=== Begin Enclosure ===

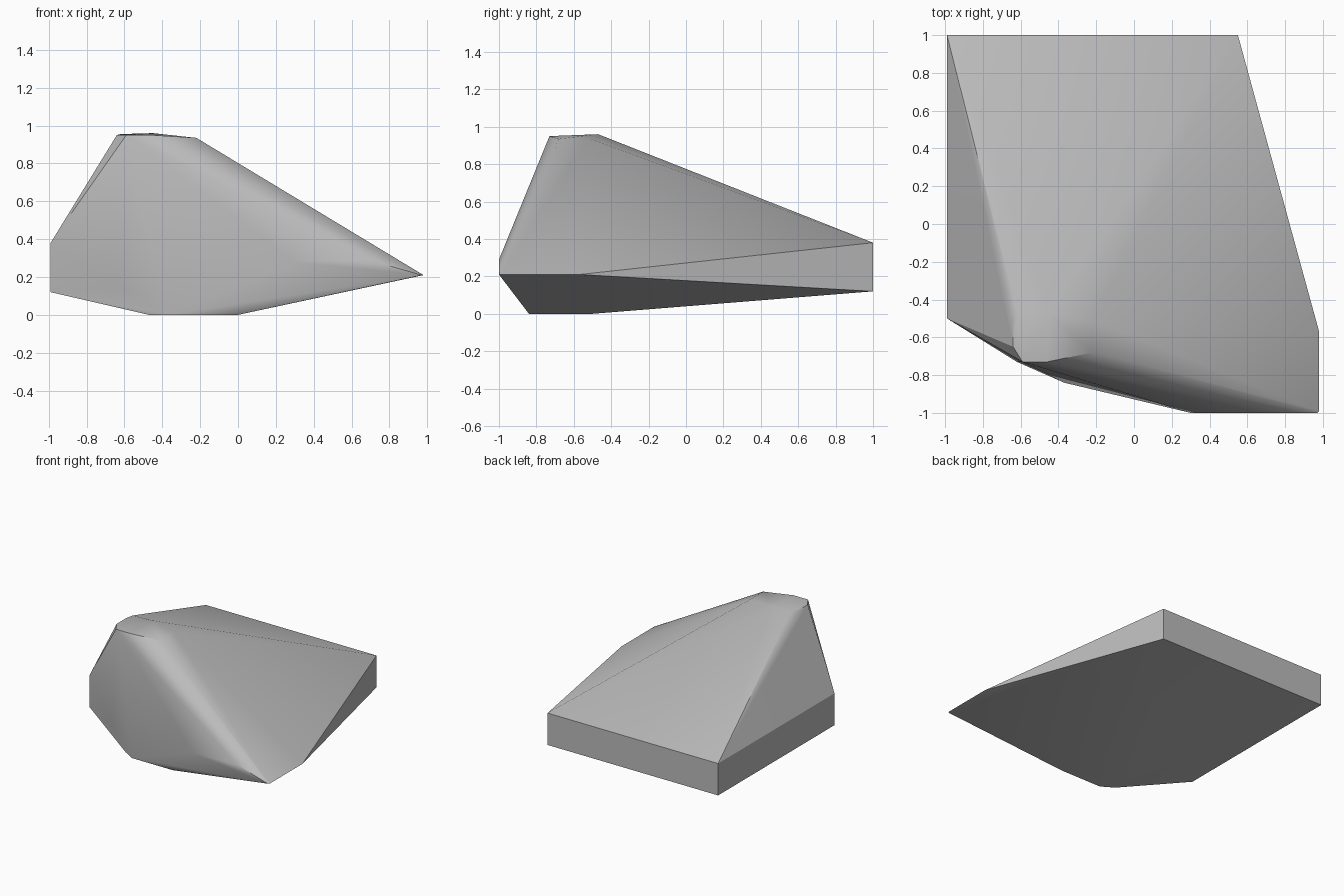
import bpy
import bmesh
import math

cube = bpy.data.objects.get("Cube")
if cube:
    bpy.data.objects.remove(cube, do_unlink=True)

# Corner rings of the boulder, one per level
crown = [(-0.64, -0.53, 0.95), (-0.64, -0.65, 0.95), (-0.59, -0.73, 0.95),
         (-0.46, -0.73, 0.95), (-0.22, -0.68, 0.935), (-0.22, -0.51, 0.935),
         (-0.45, -0.47, 0.96), (-0.62, -0.47, 0.955)]
shoulder = [(0.98, -0.57, 0.21), (0.98, -0.99, 0.21), (0.97, -1, 0.21),
            (0.69, -1, 0.29), (0.3, -1, 0.28), (-0.62, -0.73, 0.14)]
foot = [(-0.47, -0.5, 0), (-0.47, -0.78, 0), (-0.37, -0.84, 0),
        (0, -0.84, 0), (0, -0.5, 0)]
# Upright walls at the back and left
walls = [(x, y, z) for z in (0.12, 0.38)
         for x, y in ((-0.99, 1), (0.55, 1), (-0.99, -0.5))]

# Wrap the corners in a faceted hull
bm = bmesh.new()
for corner in crown + shoulder + foot + walls:
    bm.verts.new(corner)
hull = bmesh.ops.convex_hull(bm, input=bm.verts)
loose = {v for v in hull["geom_interior"] + hull["geom_unused"]
         if isinstance(v, bmesh.types.BMVert)}
bmesh.ops.delete(bm, geom=list(loose), context="VERTS")
bmesh.ops.dissolve_limit(bm, angle_limit=math.radians(1),
                         verts=bm.verts, edges=bm.edges)
bmesh.ops.recalc_face_normals(bm, faces=bm.faces)
mesh = bpy.data.meshes.new("boulder")
bm.to_mesh(mesh)
bm.free()

# Grey stone
stone = bpy.data.materials.new("grey stone")
stone.use_nodes = True
grey = (0.5, 0.5, 0.5, 1)
stone.diffuse_color = grey
stone.node_tree.nodes["Principled BSDF"].inputs["Base Color"].default_value = grey
mesh.materials.append(stone)

boulder = bpy.data.objects.new("boulder", mesh)
bpy.context.collection.objects.link(boulder)
bpy.context.view_layer.objects.active = boulder
boulder.select_set(True)
bpy.ops.object.shade_smooth_by_angle(angle=math.radians(30))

=== End Enclosure ===

→ What to do
From the first line of the entries above down to the line holding "(-0.45, -0.47, 0.96), (-0.62, -0.47, 0.955)]", quote each line exactly and nothing else, skipping pictures.

→ Output below
import bpy
import bmesh
import math

cube = bpy.data.objects.get("Cube")
if cube:
    bpy.data.objects.remove(cube, do_unlink=True)

# Corner rings of the boulder, one per level
crown = [(-0.64, -0.53, 0.95), (-0.64, -0.65, 0.95), (-0.59, -0.73, 0.95),
         (-0.46, -0.73, 0.95), (-0.22, -0.68, 0.935), (-0.22, -0.51, 0.935),
         (-0.45, -0.47, 0.96), (-0.62, -0.47, 0.955)]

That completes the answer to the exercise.